[Exercise prompt] Copy nothing from the entries below except the lines from the one containing "inset = [(y" through the one containing "0.045, WORLD, 32))", and copy those exactly.
-- Given information follows --
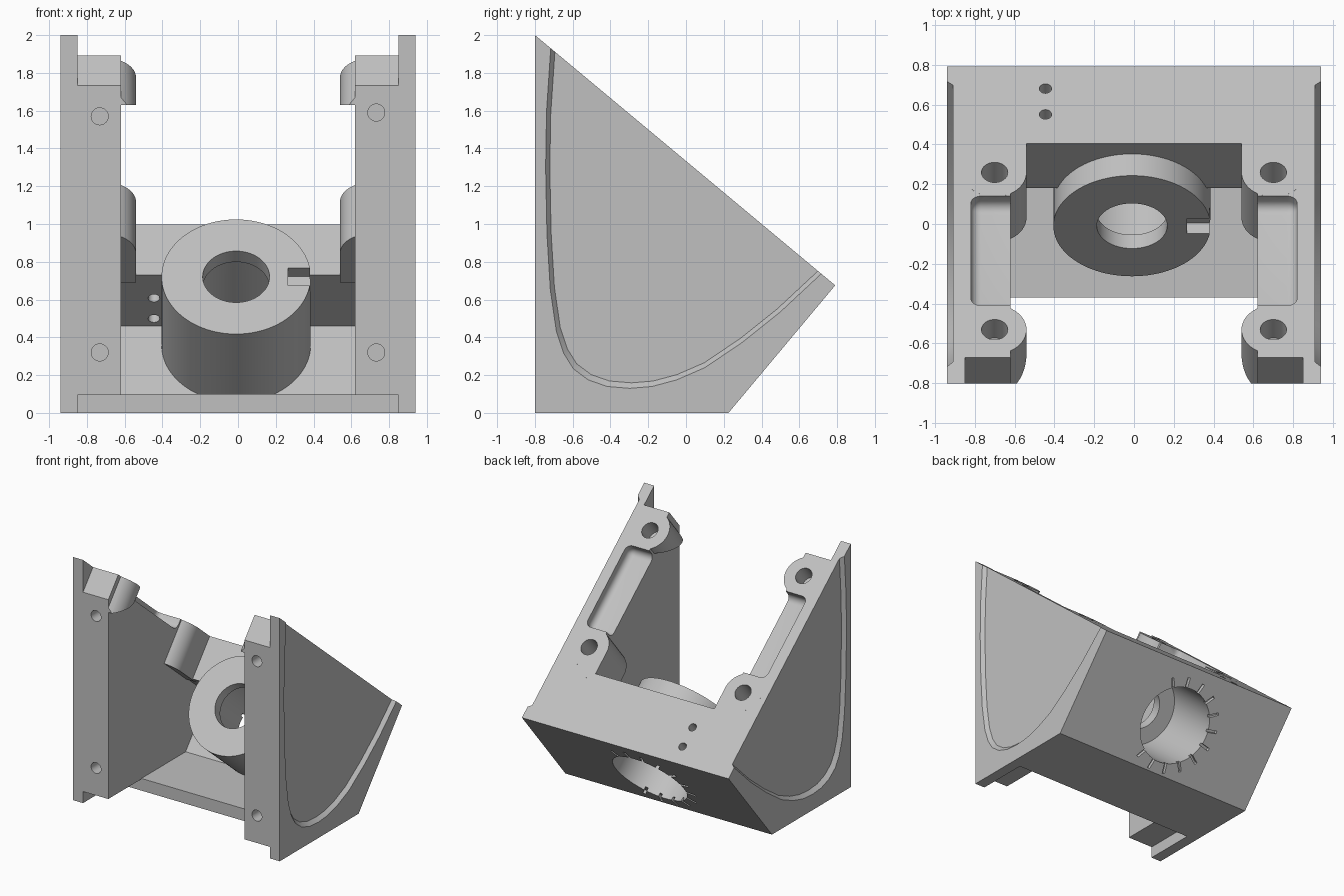
import bpy, bmesh
from math import radians, pi, cos, sin
from mathutils import Matrix, Vector

cube = bpy.data.objects.get("Cube")
if cube:
    bpy.data.objects.remove(cube, do_unlink=True)

grey = bpy.data.materials.new("light_grey")
grey.use_nodes = True
grey.diffuse_color = (0.53, 0.53, 0.53, 1)
grey.node_tree.nodes["Principled BSDF"].inputs["Base Color"].default_value = (0.53, 0.53, 0.53, 1)

# Tilted frame: local y runs down the sloping face, local z is its normal
SLOPE = Matrix.Translation((0, -0.8, 2)) @ Matrix.Rotation(radians(-39.8), 4, 'X')
WORLD = Matrix.Identity(4)


def finish(bm, name, matrix=WORLD):
    bmesh.ops.transform(bm, matrix=matrix, verts=bm.verts)
    bmesh.ops.recalc_face_normals(bm, faces=bm.faces)
    mesh = bpy.data.meshes.new(name)
    bm.to_mesh(mesh)
    bm.free()
    mesh.materials.append(grey)
    obj = bpy.data.objects.new(name, mesh)
    bpy.context.collection.objects.link(obj)
    return obj


def box(name, lo, hi, matrix=WORLD, bevel=0):
    bm = bmesh.new()
    lo, hi = Vector(lo), Vector(hi)
    bmesh.ops.create_cube(bm, size=1)
    for v in bm.verts:
        v.co = Vector([(a + b) / 2 + c * (b - a) for a, b, c in zip(lo, hi, v.co)])
    if bevel:
        bmesh.ops.bevel(bm, geom=bm.edges[:], offset=bevel, segments=6, profile=0.5, affect='EDGES')
    return finish(bm, name, matrix)


def cylinder(name, start, end, radius, matrix=WORLD, sides=48):
    start, end = Vector(start), Vector(end)
    axis = end - start
    bm = bmesh.new()
    bmesh.ops.create_cone(bm, cap_ends=True, segments=sides, radius1=radius, radius2=radius, depth=axis.length)
    turn = axis.to_track_quat('Z', 'Y').to_matrix().to_4x4()
    return finish(bm, name, matrix @ Matrix.Translation((start + end) / 2) @ turn)


def loft(name, ring_a, xa, ring_b, xb):
    """Solid between two side profiles given in (y, z)."""
    bm = bmesh.new()
    a = [bm.verts.new((xa, y, z)) for y, z in ring_a]
    b = [bm.verts.new((xb, y, z)) for y, z in ring_b]
    bm.faces.new(a)
    bm.faces.new(b[::-1])
    for i in range(len(a)):
        j = (i + 1) % len(a)
        bm.faces.new((a[i], b[i], b[j], a[j]))
    return finish(bm, name)


def combine(tool, operation='DIFFERENCE'):
    tool.hide_render = True
    mod = bracket.modifiers.new("join", 'BOOLEAN')
    mod.operation, mod.solver, mod.object = operation, 'EXACT', tool
    bpy.context.view_layer.objects.active = bracket
    bpy.ops.object.modifier_apply(modifier=mod.name)
    bpy.data.objects.remove(tool, do_unlink=True)


# Main wedge body
wedge = [(-0.8, 0), (0.225, 0), (0.79, 0.675), (-0.8, 2)]
bracket = loft("bracket", wedge, -0.94, wedge, 0.94)

# Interior opening, leaving the floor, thin rear wall and thick rear plate
inside = [(-1, -0.1), (-0.37, -0.1), (-0.37, 0.1), (0.205, 0.1), (0.505, 0.46),
          (0.182, 0.729), (0.566, 1.19), (0.3, 2.4), (-1, 2.4)]
combine(loft("opening", inside, -0.62, inside, 0.62))

# Screw lugs, front pair rounded and rear pair blended into the plate
for s in (-1, 1):
    combine(cylinder("front_lug", (0.7 * s, 0.351, 0), (0.7 * s, 0.351, -0.5), 0.16, SLOPE), 'UNION')
    combine(cylinder("rear_lug", (0.7 * s, 1.379, 0), (0.7 * s, 1.379, -0.355), 0.16, SLOPE), 'UNION')
    x1, x2 = sorted((0.54 * s, 0.7 * s))
    combine(box("lug_web", (x1, 1.379, -0.355), (x2, 1.62, 0), SLOPE), 'UNION')
combine(box("lug_trim", (-0.62, -1.2, 1), (0.62, -0.2, 1.63)))
combine(box("front_trim", (-1.2, -1.4, -0.5), (1.2, -0.8, 2.5)))

# Hollow boss with a stepped bore and a key slot
axis_z = -0.477
combine(cylinder("boss", (-0.01, 1.426, axis_z), (-0.01, 2.03, axis_z), 0.395, SLOPE, 96), 'UNION')
combine(cylinder("through_hole", (-0.01, 1.3, axis_z), (-0.01, 1.7, axis_z), 0.177, SLOPE, 64))
combine(cylinder("rear_bore", (-0.01, 1.516, axis_z), (-0.01, 2.2, axis_z), 0.31, SLOPE, 96))
combine(box("key_slot", (0.265, 1.38, axis_z - 0.06), (0.45, 1.496, axis_z + 0.06), SLOPE))

# Scale ticks around the rear bore
for i in range(12):
    spin = Matrix.Rotation(pi + radians(-121 + 22 * i), 4, 'Y')
    place = SLOPE @ Matrix.Translation((-0.01, 2.07, axis_z)) @ spin
    combine(box("tick", (0.3, -0.03, -0.011), (0.39, 0.05, 0.011), place))

# Stepped corners between the outer side strips
combine(box("top_step", (-0.85, -0.5, -0.6), (0.85, 0.17, 0.3), SLOPE))
combine(box("bottom_step", (-0.85, -1, -0.2), (0.85, -0.37, 0.095)))

# Swept recess outline on each outer side
sweep = [(-0.68, 2.3), (-0.72, 1.93), (-0.742, 1.6), (-0.747, 1.3), (-0.74, 0.95), (-0.722, 0.65),
         (-0.69, 0.43), (-0.65, 0.31), (-0.6, 0.23), (-0.52, 0.17), (-0.42, 0.135), (-0.3, 0.125),
         (-0.18, 0.135), (-0.05, 0.17), (0.1, 0.235), (0.3, 0.37), (0.5, 0.53), (0.72, 0.735),
         (0.95, 0.95), (0.95, 2.3)]
inset = [(y * 0.965, 1.1 + (z - 1.1) * 0.965) for y, z in sweep]

for s in (-1, 1):
    combine(loft("side_recess", sweep, 0.945 * s, inset, 0.91 * s))
    # Rounded relief pocket between the lugs
    x1, x2 = sorted((0.5 * s, 0.82 * s))
    combine(box("pocket", (x1, 0.508, -0.09), (x2, 1.224, 0.15), SLOPE, 0.05))
    # Screw holes in the sloping face and in the front face
    for y, depth in ((0.351, 0.145), (1.379, 0.3)):
        combine(cylinder("screw_hole", (0.7 * s, y, 0.1), (0.7 * s, y, -depth), 0.066, SLOPE, 32))
    for z in (0.32, 1.58 + 0.01 * s):
        combine(cylinder("front_hole", (0.732 * s, -1, z), (0.732 * s, -0.6, z), 0.045, WORLD, 32))

# Two small pin holes through the rear plate
for y in (1.758, 1.927):
    combine(cylinder("pin_hole", (-0.445, y, 0.1), (-0.445, y, -0.45), 0.031, SLOPE, 24))

bpy.ops.object.select_all(action='DESELECT')
bracket.select_set(True)
bpy.context.view_layer.objects.active = bracket
bpy.ops.object.shade_smooth_by_angle(angle=radians(30))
-- Given information concluded --
[Answer area]
inset = [(y * 0.965, 1.1 + (z - 1.1) * 0.965) for y, z in sweep]

for s in (-1, 1):
    combine(loft("side_recess", sweep, 0.945 * s, inset, 0.91 * s))
    # Rounded relief pocket between the lugs
    x1, x2 = sorted((0.5 * s, 0.82 * s))
    combine(box("pocket", (x1, 0.508, -0.09), (x2, 1.224, 0.15), SLOPE, 0.05))
    # Screw holes in the sloping face and in the front face
    for y, depth in ((0.351, 0.145), (1.379, 0.3)):
        combine(cylinder("screw_hole", (0.7 * s, y, 0.1), (0.7 * s, y, -depth), 0.066, SLOPE, 32))
    for z in (0.32, 1.58 + 0.01 * s):
        combine(cylinder("front_hole", (0.732 * s, -1, z), (0.732 * s, -0.6, z), 0.045, WORLD, 32))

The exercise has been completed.